“One important aspect of the gilded madness we’ve discovered is that it drives the victim into a mindless state,” Ashlara explained. “Your Cimmerian will forget himself, and when he does it will be but a simple matter to bind him thus,” she gestured to the prisoner, “and drag him back to Turan.”
“How do we infect him?” asked Tukali.
Ashlara hesitated. Her spell linked Sharif’s mind to Tukali’s so that the wizard could control the thoughts and actions of his minion, but she was unsure whether or not the wizard’s control would extend to supporting a directive that could be suicidal for the Turanian warrior. She decided to risk the chance of Tukali’s mind rebelling and regaining control. If worse came to worst, she could always try to displace Tukali’s spirit from its earthly vessel and grant Sharif complete dominance over the warrior’s body, though it would cost her dearly. “The gilded madness is spread by touch, so you will touch him,” she nodded toward the pathetic form on the floor before them, “and then you will touch the Cimmerian.” She stopped, waiting for a reaction from Tukali as she let the information sink in.
Tukali, for his part, seemed unaware or uncaring about his personal welfare. Only the mission mattered. “I understand,” he said after a second’s pause. “How will I be able to capture and transport Conan if the disease causes me to forget myself as well?”
Ashlara smiled, chuckling silently at the irony. “Your master will guide your actions for you through magic. When you arrive in Aghrapur, Sharif will be able to tend to your ailment directly.” No doubt, she thought, by killing him before the Cimmerian himself was slain.
Not even a shadow of doubt flickered across Tukali’s face at Ashlara’s explanation. Through the haze of Sharif’s control Tukali blindly accepted whatever fate they bestowed upon him. He stepped forward, looking down at the glimmering boy plucking feebly at his chains. Tukali’s hand reached out, tentatively, then grasped the boy’s bare upper arm. The boy didn’t even flinch, lost in whatever waking nightmare the gilded madness had trapped him in.
Ashlara summoned forth the eunuch, who had quietly followed the two into the small dungeon. “Take him to the surface, and see that he touches none within the temple. Have the Keeper lead him out by a short length of rope–we can’t have him getting infected.”

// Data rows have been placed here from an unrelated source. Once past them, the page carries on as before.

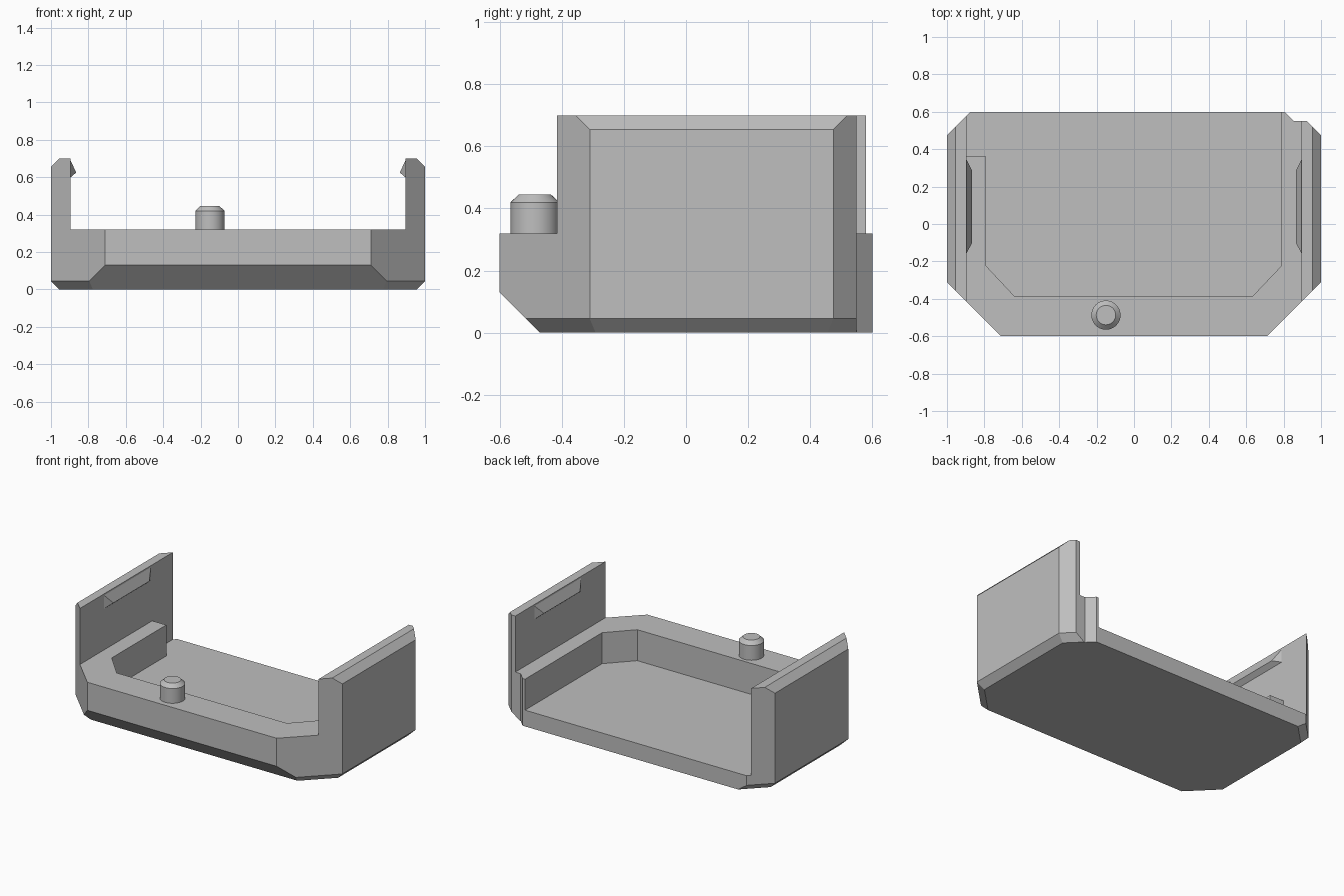
import bpy, bmesh
from math import radians
from mathutils import Vector

cube = bpy.data.objects.get("Cube")
if cube:
    bpy.data.objects.remove(cube, do_unlink=True)

grey = bpy.data.materials.new("plain grey")
grey.use_nodes = True
colour = (0.52, 0.52, 0.52, 1)
grey.diffuse_color = colour
grey.node_tree.nodes["Principled BSDF"].inputs["Base Color"].default_value = colour


def finish(bm, name):
    """Turn a bmesh into a grey object."""
    bmesh.ops.recalc_face_normals(bm, faces=bm.faces)
    mesh = bpy.data.meshes.new(name)
    bm.to_mesh(mesh)
    bm.free()
    mesh.materials.append(grey)
    obj = bpy.data.objects.new(name, mesh)
    bpy.context.collection.objects.link(obj)
    return obj


def prism(outline, z0, z1):
    bm = bmesh.new()
    base = bm.faces.new([bm.verts.new((x, y, z0)) for x, y in outline])
    top = bmesh.ops.extrude_face_region(bm, geom=[base])["geom"]
    bmesh.ops.translate(bm, vec=(0, 0, z1 - z0),
                        verts=[g for g in top if isinstance(g, bmesh.types.BMVert)])
    bmesh.ops.recalc_face_normals(bm, faces=bm.faces)
    return bm


def slice_off(bm, point, normal):
    """Cut away everything beyond a plane and cap the cut."""
    cut = bmesh.ops.bisect_plane(bm, geom=bm.verts[:] + bm.edges[:] + bm.faces[:],
                                 plane_co=point, plane_no=normal, clear_outer=True)
    edges = [g for g in cut["geom_cut"] if isinstance(g, bmesh.types.BMEdge)]
    bmesh.ops.edgeloop_fill(bm, edges=edges)


def subtract(obj, bm):
    cutter = finish(bm, "cutter")
    cutter.hide_render = True
    mod = obj.modifiers.new("cut", "BOOLEAN")
    mod.operation = "DIFFERENCE"
    mod.solver = "EXACT"
    mod.object = cutter
    bpy.context.view_layer.objects.active = obj
    bpy.ops.object.modifier_apply(modifier=mod.name)
    bpy.data.objects.remove(cutter, do_unlink=True)


# Tray blank: eight-sided block with chamfered lower and upper edges
half = [(0.71, -0.6), (1, -0.31), (1, 0.475), (0.875, 0.6)]
outline = half + [(-x, y) for x, y in reversed(half)]
block = prism(outline, 0, 0.7)
slice_off(block, (0, -0.6, 0.13), (0, -1, -1))
for side in (1, -1):
    for (ax, ay), (bx, by) in zip(half, half[1:]):
        out = Vector((by - ay, ax - bx, 0)).normalized()
        slice_off(block, (side * ax, ay, 0.045), (side * out.x, out.y, -1))
    slice_off(block, (side * 0.955, 0, 0.7), (side, 0, 1))
tray = finish(block, "tray")

# Open space between the walls, above the rim
subtract(tray, prism([(-0.895, -1), (0.895, -1), (0.895, 1), (-0.895, 1)], 0.32, 1))

# Recess down to the floor, open at the back
subtract(tray, prism([(-0.64, -0.385), (0.635, -0.385), (0.787, -0.225), (0.787, 1),
                      (-0.895, 1), (-0.895, 0.36), (-0.79, 0.36), (-0.79, -0.225)], 0.11, 0.5))

# Notch behind the left wall
subtract(tray, prism([(0.80, 0.605), (0.855, 0.55), (1.1, 0.55), (1.1, 0.7), (0.80, 0.7)], -0.1, 1))

# Snap clips on the inner wall faces
for name, side in (("left_clip", 1), ("right_clip", -1)):
    bm = bmesh.new()
    for x, z, y0, y1 in ((0.9, 0.7, -0.165, 0.355), (0.9, 0.595, -0.165, 0.355),
                         (0.865, 0.625, -0.1, 0.285)):
        for y in (y0, y1):
            bm.verts.new((side * x, y, z))
    bmesh.ops.convex_hull(bm, input=bm.verts[:])
    bmesh.ops.dissolve_limit(bm, angle_limit=0.01, verts=bm.verts[:], edges=bm.edges[:])
    finish(bm, name)

# Locating peg with a bevelled tip
bm = bmesh.new()
bmesh.ops.create_cone(bm, cap_ends=True, segments=40, radius1=0.078, radius2=0.078, depth=0.13)
rim = [e for e in bm.edges if all(v.co.z > 0 for v in e.verts)]
tip = next(f for f in bm.faces if f.normal.z > 0.9)
inset = bmesh.ops.inset_region(bm, faces=[tip], thickness=0.026)
bmesh.ops.translate(bm, vec=(0, 0, 0.025), verts=tip.verts[:])
bmesh.ops.translate(bm, vec=(-0.15, -0.487, 0.355), verts=bm.verts[:])
peg = finish(bm, "peg")
bpy.ops.object.select_all(action="DESELECT")
peg.select_set(True)
bpy.context.view_layer.objects.active = peg
bpy.ops.object.shade_smooth_by_angle(angle=radians(30))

The eunuch bowed, then carefully herded Tukali back up to the streets of Khorshemish so he could deliver his virulent parcel, perchance to his only real friend in all the world.